*What needs to be done*. Count the lines in the data below that include the word "rings", then state the total and nothing besides.

*Entries provided*.
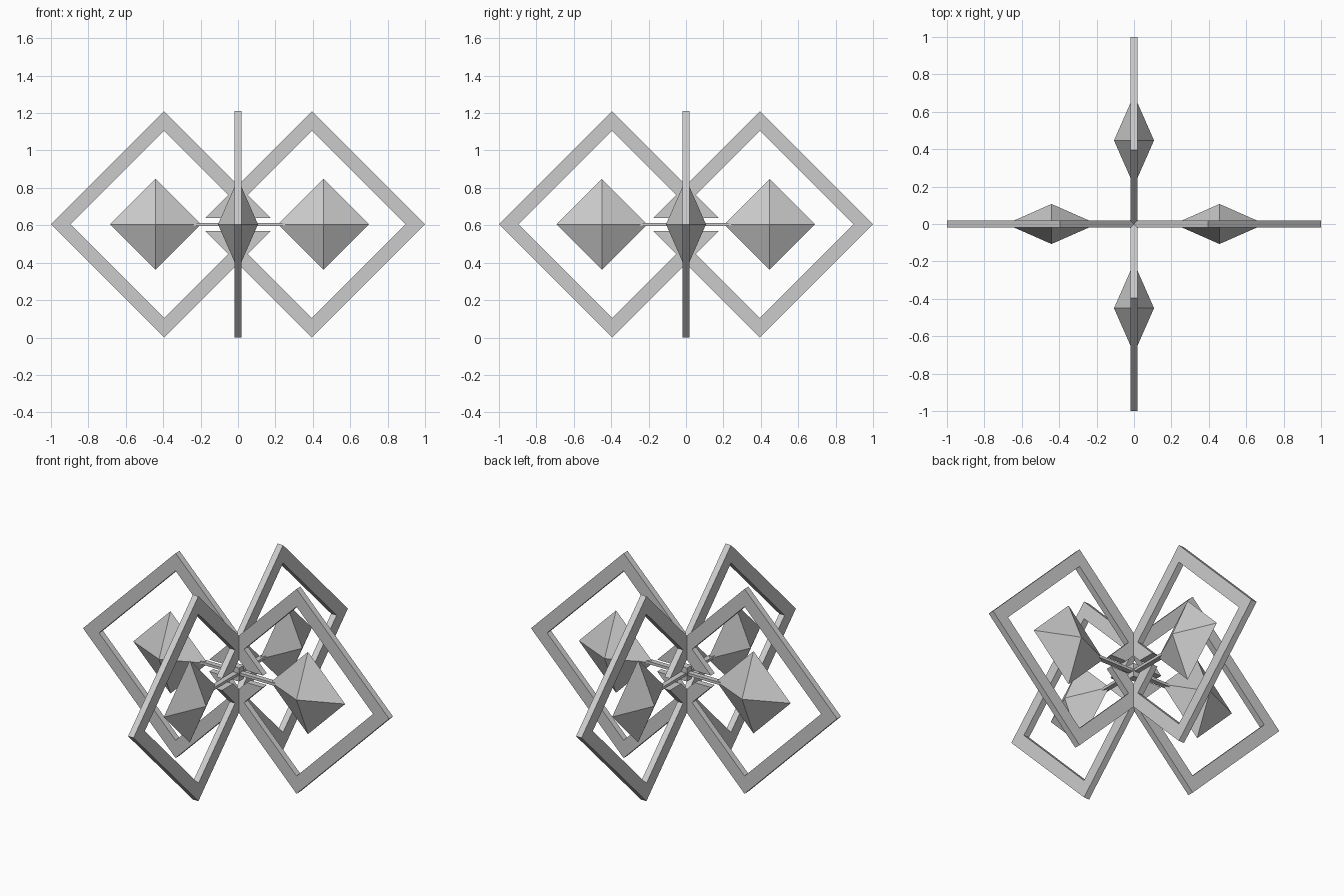
import bpy, bmesh, math
from mathutils import Matrix

if "Cube" in bpy.data.objects:
    bpy.data.objects.remove(bpy.data.objects["Cube"])

Z = 0.605      # mid height of the model
T = 0.018      # half thickness of a frame


def make(name, bm, matrix):
    bmesh.ops.recalc_face_normals(bm, faces=bm.faces)
    mesh = bpy.data.meshes.new(name)
    bm.to_mesh(mesh)
    bm.free()
    mesh.transform(matrix)
    obj = bpy.data.objects.new(name, mesh)
    bpy.context.collection.objects.link(obj)


# open diamond frame: outer and inner outline pairs, open at the hub
def frame(name, matrix):
    outer = [(-.175, .035), (.395, .605), (1, 0), (.395, -.605), (-.175, -.035)]
    inner = [(-.07, .035), (.395, .5), (.895, 0), (.395, -.5), (-.07, -.035)]
    bm = bmesh.new()
    rings = []
    for (a, b), (c, d) in zip(outer, inner):
        rings.append([bm.verts.new(p) for p in
                      ((a, -T, b), (c, -T, d), (c, T, d), (a, T, b))])
    for r, s in zip(rings, rings[1:]):
        for i in range(4):
            j = (i + 1) % 4
            bm.faces.new((r[i], r[j], s[j], s[i]))
    bm.faces.new(rings[0])
    bm.faces.new(rings[-1])
    make(name, bm, matrix)


# flattened eight-sided crystal
def gem(name, matrix, x, rx, ry, rz):
    bm = bmesh.new()
    ring = [bm.verts.new(p) for p in
            ((x + rx, 0, 0), (x, ry, 0), (x - rx, 0, 0), (x, -ry, 0))]
    for z in (rz, -rz):
        tip = bm.verts.new((x, 0, z))
        for i in range(4):
            bm.faces.new((ring[i], ring[(i + 1) % 4], tip))
    make(name, bm, matrix)


def box(name, matrix, centre, size):
    bm = bmesh.new()
    bmesh.ops.create_cube(bm, size=1, matrix=Matrix.Translation(centre)
                          @ Matrix.Diagonal((*size, 1)))
    make(name, bm, matrix)


# four arms around the hub
lift = Matrix.Translation((0, 0, Z))
for i, x in enumerate((.457, .447, .441, .45)):
    m = lift @ Matrix.Rotation(i * math.pi / 2, 4, 'Z')
    frame(f"diamond_frame_{i + 1}", m)
    gem(f"crystal_{i + 1}", m, x, .243, .107, .243)
    box(f"crystal_rod_{i + 1}", m, (.13, 0, 0), (.26, .03, .016))

# small centre hub
box("hub", lift, (0, 0, 0), (.045, .045, .08))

*Answer to the exercise*. 5